*** Opening of RECORDS FOR PROCESSING ***

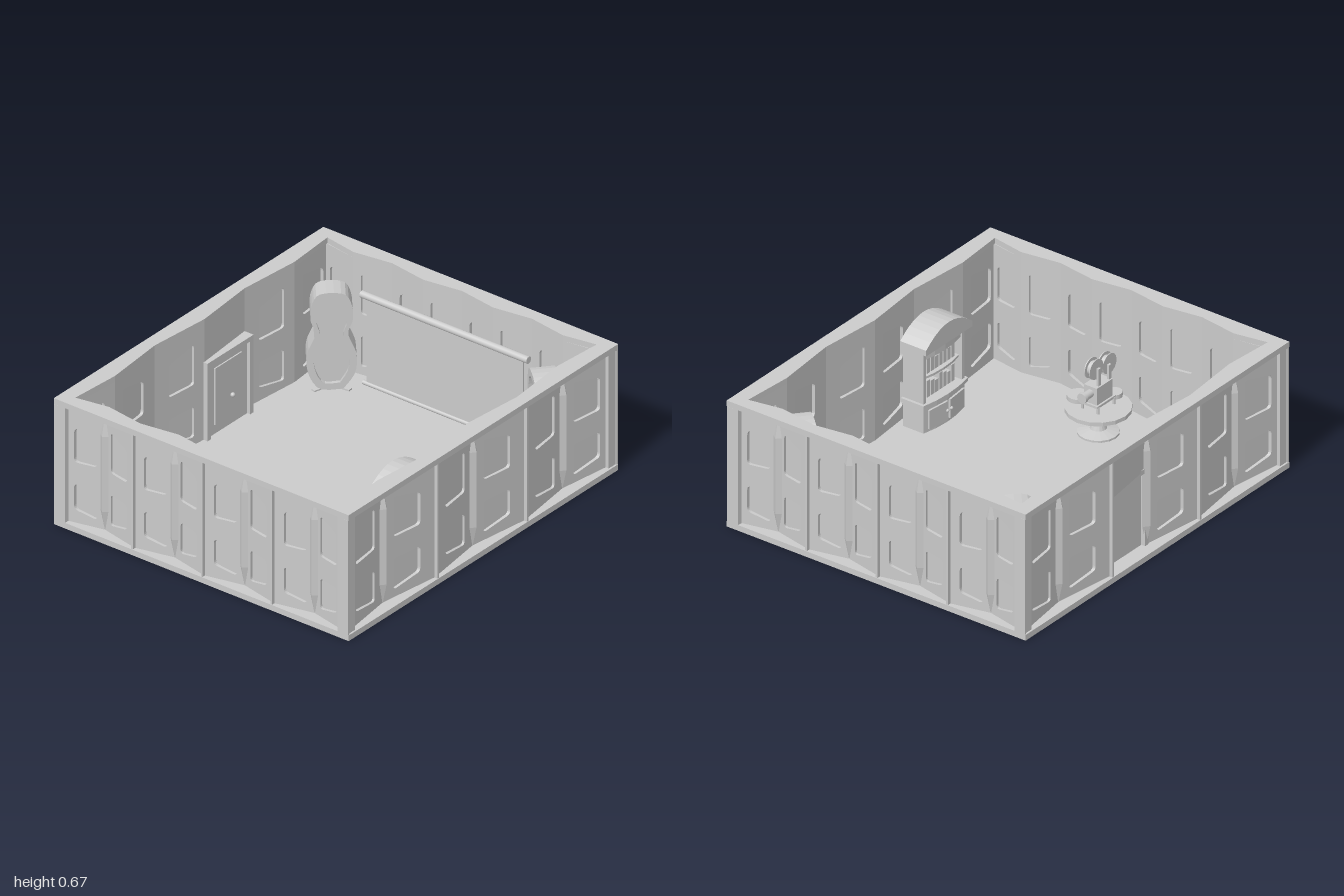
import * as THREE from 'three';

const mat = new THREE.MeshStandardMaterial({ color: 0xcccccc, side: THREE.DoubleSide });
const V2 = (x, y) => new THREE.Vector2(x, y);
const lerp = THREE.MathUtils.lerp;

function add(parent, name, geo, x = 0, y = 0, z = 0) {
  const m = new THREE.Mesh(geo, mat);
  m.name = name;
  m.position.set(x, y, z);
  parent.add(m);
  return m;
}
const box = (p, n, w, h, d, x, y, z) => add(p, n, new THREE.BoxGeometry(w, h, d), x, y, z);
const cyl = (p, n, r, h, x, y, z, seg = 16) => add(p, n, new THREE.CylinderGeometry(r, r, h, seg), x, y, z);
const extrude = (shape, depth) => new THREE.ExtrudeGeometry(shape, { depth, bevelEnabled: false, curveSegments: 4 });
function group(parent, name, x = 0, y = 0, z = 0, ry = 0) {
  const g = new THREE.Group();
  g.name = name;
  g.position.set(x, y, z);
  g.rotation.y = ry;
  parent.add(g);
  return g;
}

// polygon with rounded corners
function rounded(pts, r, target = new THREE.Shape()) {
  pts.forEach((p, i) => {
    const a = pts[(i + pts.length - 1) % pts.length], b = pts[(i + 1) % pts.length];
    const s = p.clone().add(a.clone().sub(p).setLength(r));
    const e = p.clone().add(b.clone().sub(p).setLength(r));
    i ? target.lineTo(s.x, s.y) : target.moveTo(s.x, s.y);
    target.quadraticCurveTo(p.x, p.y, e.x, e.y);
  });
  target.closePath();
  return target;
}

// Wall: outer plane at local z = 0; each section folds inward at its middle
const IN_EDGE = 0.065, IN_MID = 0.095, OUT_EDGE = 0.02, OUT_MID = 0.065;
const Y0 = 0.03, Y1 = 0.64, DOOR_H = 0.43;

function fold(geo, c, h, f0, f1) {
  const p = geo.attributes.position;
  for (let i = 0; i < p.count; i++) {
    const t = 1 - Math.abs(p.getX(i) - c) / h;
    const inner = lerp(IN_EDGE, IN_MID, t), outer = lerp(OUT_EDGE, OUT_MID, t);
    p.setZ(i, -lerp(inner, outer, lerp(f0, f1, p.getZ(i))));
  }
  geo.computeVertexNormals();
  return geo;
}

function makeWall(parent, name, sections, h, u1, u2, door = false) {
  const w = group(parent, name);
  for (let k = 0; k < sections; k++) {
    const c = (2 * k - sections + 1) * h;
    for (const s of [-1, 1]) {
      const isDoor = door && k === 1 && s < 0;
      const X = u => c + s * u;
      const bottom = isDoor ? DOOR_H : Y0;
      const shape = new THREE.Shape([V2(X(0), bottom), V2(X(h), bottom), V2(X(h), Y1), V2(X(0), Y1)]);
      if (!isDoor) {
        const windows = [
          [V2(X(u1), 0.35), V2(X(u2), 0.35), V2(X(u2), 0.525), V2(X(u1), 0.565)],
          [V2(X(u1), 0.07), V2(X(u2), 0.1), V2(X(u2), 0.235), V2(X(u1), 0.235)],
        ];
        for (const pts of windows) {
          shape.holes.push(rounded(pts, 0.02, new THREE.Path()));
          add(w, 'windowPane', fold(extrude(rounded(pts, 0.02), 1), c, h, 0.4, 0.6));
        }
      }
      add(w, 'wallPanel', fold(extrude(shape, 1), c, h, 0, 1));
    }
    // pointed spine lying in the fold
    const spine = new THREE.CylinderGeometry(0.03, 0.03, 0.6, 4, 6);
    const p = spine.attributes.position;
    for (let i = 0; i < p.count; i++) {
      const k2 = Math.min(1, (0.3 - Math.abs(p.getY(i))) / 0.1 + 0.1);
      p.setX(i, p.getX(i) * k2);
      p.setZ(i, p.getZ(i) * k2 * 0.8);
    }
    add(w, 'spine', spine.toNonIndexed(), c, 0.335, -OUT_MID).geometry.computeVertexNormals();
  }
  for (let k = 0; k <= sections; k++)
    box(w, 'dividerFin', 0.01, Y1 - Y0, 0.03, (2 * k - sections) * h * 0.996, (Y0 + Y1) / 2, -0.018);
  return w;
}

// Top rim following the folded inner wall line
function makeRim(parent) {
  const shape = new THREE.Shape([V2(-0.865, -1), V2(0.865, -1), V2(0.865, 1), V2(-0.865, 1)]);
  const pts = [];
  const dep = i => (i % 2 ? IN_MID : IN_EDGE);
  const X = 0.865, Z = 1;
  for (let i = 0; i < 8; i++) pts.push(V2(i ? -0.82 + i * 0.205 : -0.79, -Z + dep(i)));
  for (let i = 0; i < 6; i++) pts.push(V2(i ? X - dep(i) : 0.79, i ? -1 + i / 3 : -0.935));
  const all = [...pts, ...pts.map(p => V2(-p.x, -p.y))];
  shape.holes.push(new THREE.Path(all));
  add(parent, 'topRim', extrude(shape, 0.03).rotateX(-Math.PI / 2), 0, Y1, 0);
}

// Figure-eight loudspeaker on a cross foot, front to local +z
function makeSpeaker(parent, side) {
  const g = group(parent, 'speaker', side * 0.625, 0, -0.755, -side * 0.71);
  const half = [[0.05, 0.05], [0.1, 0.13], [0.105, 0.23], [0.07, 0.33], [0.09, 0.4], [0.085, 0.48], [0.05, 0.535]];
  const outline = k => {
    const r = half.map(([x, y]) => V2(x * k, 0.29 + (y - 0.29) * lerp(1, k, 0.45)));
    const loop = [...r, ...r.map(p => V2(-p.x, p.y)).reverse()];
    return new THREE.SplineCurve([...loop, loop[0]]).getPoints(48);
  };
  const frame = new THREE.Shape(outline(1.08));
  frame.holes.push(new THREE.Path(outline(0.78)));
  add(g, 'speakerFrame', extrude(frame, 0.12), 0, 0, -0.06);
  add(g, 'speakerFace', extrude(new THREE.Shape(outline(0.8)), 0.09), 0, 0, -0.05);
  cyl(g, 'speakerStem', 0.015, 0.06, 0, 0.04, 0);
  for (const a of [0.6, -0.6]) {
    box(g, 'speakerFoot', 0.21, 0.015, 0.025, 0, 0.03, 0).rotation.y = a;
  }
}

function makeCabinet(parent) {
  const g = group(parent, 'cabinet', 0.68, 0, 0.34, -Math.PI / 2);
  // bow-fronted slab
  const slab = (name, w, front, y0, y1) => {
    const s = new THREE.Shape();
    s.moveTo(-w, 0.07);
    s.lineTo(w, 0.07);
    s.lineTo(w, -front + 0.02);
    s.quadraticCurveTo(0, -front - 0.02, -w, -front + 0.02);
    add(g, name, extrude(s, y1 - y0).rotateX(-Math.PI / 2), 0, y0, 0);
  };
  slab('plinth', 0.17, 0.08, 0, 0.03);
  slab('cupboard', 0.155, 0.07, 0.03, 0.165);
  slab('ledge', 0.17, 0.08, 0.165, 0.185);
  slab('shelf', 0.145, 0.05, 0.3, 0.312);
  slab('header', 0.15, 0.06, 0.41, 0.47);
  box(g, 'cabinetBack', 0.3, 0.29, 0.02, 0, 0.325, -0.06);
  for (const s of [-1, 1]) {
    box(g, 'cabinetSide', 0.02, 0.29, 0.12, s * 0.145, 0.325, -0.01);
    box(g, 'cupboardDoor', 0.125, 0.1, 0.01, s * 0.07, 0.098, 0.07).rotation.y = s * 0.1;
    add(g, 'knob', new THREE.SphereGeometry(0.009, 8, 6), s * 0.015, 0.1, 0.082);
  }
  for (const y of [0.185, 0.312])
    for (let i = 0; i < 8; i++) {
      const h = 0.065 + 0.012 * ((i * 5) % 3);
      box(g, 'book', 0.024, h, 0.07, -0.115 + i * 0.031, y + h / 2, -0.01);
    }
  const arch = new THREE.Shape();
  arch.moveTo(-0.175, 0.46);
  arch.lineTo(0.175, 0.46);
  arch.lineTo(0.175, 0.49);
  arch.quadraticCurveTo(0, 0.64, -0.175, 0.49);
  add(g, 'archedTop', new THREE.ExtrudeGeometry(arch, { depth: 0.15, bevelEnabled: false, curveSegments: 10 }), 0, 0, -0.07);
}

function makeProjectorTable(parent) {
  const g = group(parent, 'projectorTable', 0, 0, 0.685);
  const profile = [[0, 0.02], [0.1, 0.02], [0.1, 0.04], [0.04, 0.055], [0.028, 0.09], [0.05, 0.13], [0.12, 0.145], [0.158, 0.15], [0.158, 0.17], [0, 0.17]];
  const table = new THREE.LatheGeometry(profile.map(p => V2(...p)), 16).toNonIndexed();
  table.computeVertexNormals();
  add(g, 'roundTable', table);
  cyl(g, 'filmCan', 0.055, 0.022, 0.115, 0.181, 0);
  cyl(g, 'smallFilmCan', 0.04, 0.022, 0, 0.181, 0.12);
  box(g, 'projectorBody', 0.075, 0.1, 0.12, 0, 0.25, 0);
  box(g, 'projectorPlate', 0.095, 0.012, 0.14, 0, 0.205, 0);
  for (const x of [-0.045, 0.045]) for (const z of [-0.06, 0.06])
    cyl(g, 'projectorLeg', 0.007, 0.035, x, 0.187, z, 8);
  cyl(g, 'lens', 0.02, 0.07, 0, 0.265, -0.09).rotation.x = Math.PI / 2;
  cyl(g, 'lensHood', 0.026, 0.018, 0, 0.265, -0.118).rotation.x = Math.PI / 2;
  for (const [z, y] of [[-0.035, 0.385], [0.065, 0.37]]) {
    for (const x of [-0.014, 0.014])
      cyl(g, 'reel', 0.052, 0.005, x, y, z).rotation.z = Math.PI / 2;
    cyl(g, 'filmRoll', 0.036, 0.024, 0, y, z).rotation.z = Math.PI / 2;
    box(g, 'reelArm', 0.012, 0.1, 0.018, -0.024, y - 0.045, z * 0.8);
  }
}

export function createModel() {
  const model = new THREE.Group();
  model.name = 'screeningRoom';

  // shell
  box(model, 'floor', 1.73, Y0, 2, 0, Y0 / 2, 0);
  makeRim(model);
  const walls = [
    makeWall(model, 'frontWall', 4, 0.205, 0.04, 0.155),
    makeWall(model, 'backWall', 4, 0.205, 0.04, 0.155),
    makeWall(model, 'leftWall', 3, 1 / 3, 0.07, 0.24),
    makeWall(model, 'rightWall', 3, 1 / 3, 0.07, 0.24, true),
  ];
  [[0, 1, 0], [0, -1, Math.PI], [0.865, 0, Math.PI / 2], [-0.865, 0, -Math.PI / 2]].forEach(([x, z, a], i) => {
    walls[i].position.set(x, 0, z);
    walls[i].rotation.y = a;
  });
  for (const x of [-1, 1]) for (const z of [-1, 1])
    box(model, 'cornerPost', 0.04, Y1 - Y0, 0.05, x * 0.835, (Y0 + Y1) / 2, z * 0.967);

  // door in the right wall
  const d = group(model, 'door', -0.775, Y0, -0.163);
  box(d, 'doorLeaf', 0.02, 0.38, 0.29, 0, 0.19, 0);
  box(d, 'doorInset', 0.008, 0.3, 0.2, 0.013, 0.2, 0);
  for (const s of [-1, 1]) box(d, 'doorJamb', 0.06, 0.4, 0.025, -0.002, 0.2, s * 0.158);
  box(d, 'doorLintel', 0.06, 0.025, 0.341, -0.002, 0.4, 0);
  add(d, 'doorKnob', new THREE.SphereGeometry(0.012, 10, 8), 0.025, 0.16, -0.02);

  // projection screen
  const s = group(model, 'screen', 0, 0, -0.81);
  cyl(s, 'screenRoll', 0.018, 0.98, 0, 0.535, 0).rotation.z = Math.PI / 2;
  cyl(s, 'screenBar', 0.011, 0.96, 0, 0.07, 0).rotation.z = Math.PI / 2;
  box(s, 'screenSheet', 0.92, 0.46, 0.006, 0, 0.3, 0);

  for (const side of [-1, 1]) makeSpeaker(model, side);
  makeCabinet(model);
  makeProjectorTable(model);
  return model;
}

*** Close of RECORDS FOR PROCESSING ***

WHAT THE TASK REQUIRES. Search the entries above for the string "name". Copy each line that holds it.

SOLUTION FOR THIS EXERCISE.
function add(parent, name, geo, x = 0, y = 0, z = 0) {
  m.name = name;
function group(parent, name, x = 0, y = 0, z = 0, ry = 0) {
  g.name = name;
function makeWall(parent, name, sections, h, u1, u2, door = false) {
  const w = group(parent, name);
  const slab = (name, w, front, y0, y1) => {
    add(g, name, extrude(s, y1 - y0).rotateX(-Math.PI / 2), 0, y0, 0);
  model.name = 'screeningRoom';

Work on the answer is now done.